» **Source texts of formatted documents**
▼▼▼

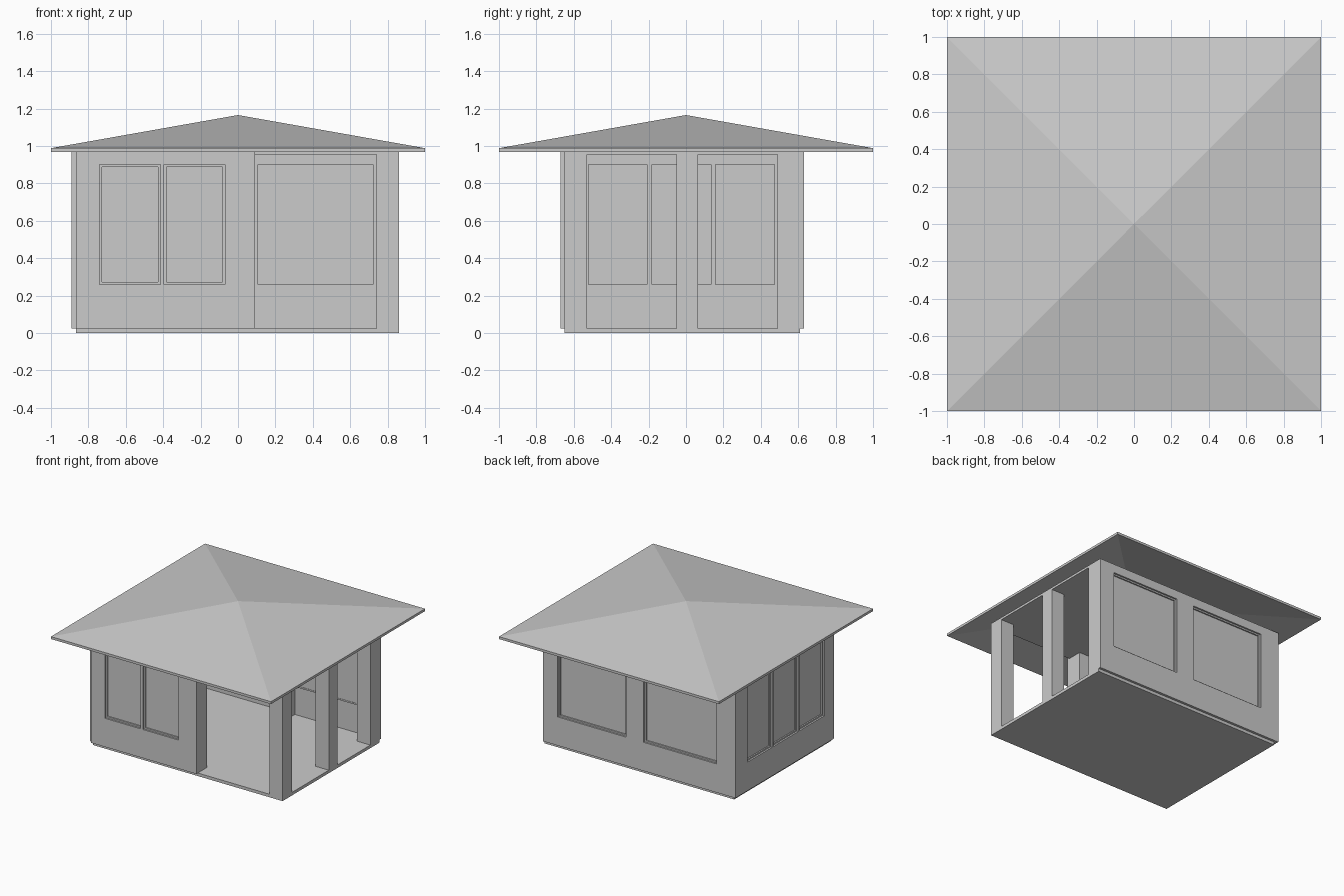
import bpy
import bmesh

cube = bpy.data.objects.get("Cube")
if cube:
    bpy.data.objects.remove(cube, do_unlink=True)

grey = bpy.data.materials.new("plain_grey")
grey.use_nodes = True
COLOUR = (0.6, 0.6, 0.6, 1)
grey.diffuse_color = COLOUR
grey.node_tree.nodes["Principled BSDF"].inputs["Base Color"].default_value = COLOUR


def add_object(name, bm):
    bmesh.ops.recalc_face_normals(bm, faces=bm.faces)
    mesh = bpy.data.meshes.new(name)
    bm.to_mesh(mesh)
    bm.free()
    mesh.materials.append(grey)
    obj = bpy.data.objects.new(name, mesh)
    bpy.context.collection.objects.link(obj)
    return obj


def box(name, x, y, z):
    """Box from its (low, high) range on each axis."""
    bm = bmesh.new()
    bmesh.ops.create_cube(bm, size=1)
    for v in bm.verts:
        v.co = [r[0] if c < 0 else r[1] for c, r in zip(v.co, (x, y, z))]
    return add_object(name, bm)


def window(wall, axis, outer, span):
    """Hole through a thin wall, filled by a set-back frame and pane."""
    inward = -1 if outer > 0 else 1

    def part(name, across, depths, z):
        through = sorted(outer + inward * d for d in depths)
        x, y = (across, through) if axis == "y" else (through, across)
        return box(name, x, y, z)

    cutter = part("window_cutter", span, (-0.05, 0.08), (SILL, HEAD))
    cutter.hide_render = True
    cutter.hide_set(True)
    cutter.display_type = "WIRE"
    mod = wall.modifiers.new("window", "BOOLEAN")
    mod.operation = "DIFFERENCE"
    mod.solver = "EXACT"
    mod.object = cutter

    low, high = span
    depth = (0.014, 0.034)
    for side in ((low, low + BAR), (high - BAR, high)):
        part("window_side_bar", side, depth, (SILL, HEAD))
    inner = (low + BAR, high - BAR)
    for z in ((SILL, SILL + BAR), (HEAD - BAR, HEAD)):
        part("window_cross_bar", inner, depth, z)
    part("window_pane", inner, (0.025, 0.031), (SILL + BAR, HEAD - BAR))


FLOOR, CEILING, TOP = 0.025, 0.953, 0.972
SILL, HEAD, BAR = 0.26, 0.9, 0.012
RISE = (FLOOR, TOP)

# Floor and ceiling slabs
box("floor_slab", (-0.865, 0.86), (-0.65, 0.61), (0, FLOOR))
box("ceiling_slab", (-0.865, 0.86), (-0.65, 0.61), (CEILING, TOP))

# Thin walls wrapped around the slabs, with windows
front_wall = box("front_wall", (-0.865, 0.09), (-0.67, -0.65), RISE)
for span in ((-0.74, -0.415), (-0.395, -0.07)):
    window(front_wall, "y", -0.67, span)

back_wall = box("back_wall", (-0.89, 0.86), (0.61, 0.63), RISE)
for span in ((-0.72, -0.055), (0.105, 0.725)):
    window(back_wall, "y", 0.63, span)

right_wall = box("right_wall", (-0.89, -0.865), (-0.65, 0.61), RISE)
for i in range(3):
    low = -0.525 + i * 0.34
    window(right_wall, "x", -0.89, (low, low + 0.32))

# Square posts at the corners and halfway along the front, back and open side
for label, y in (("front", (-0.65, -0.53)), ("back", (0.49, 0.61))):
    for side, x in (("right", (-0.865, -0.75)), ("centre", (-0.03, 0.09)),
                    ("left", (0.74, 0.86))):
        box(f"{label}_{side}_post", x, y, (FLOOR, CEILING))
box("open_side_post", (0.74, 0.86), (-0.05, 0.063), (FLOOR, CEILING))

# Hipped roof: a hollow pyramid sheet with a thin upright rim
bm = bmesh.new()
corners = ((-1, -1), (1, -1), (1, 1), (-1, 1))
top = [bm.verts.new((x, y, 0.988)) for x, y in corners]
low = [bm.verts.new((x, y, 0.968)) for x, y in corners]
peak, under_peak = bm.verts.new((0, 0, 1.165)), bm.verts.new((0, 0, 1.145))
for i in range(4):
    j = (i + 1) % 4
    bm.faces.new((top[i], top[j], peak))
    bm.faces.new((low[j], low[i], under_peak))
    bm.faces.new((low[i], low[j], top[j], top[i]))
add_object("hipped_roof", bm)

▲▲▲

» **TASK REQUIREMENTS**
Write down every line of the data above that includes the string "verts".

» **ANSWER BELOW**
    for v in bm.verts:
top = [bm.verts.new((x, y, 0.988)) for x, y in corners]
low = [bm.verts.new((x, y, 0.968)) for x, y in corners]
peak, under_peak = bm.verts.new((0, 0, 1.165)), bm.verts.new((0, 0, 1.145))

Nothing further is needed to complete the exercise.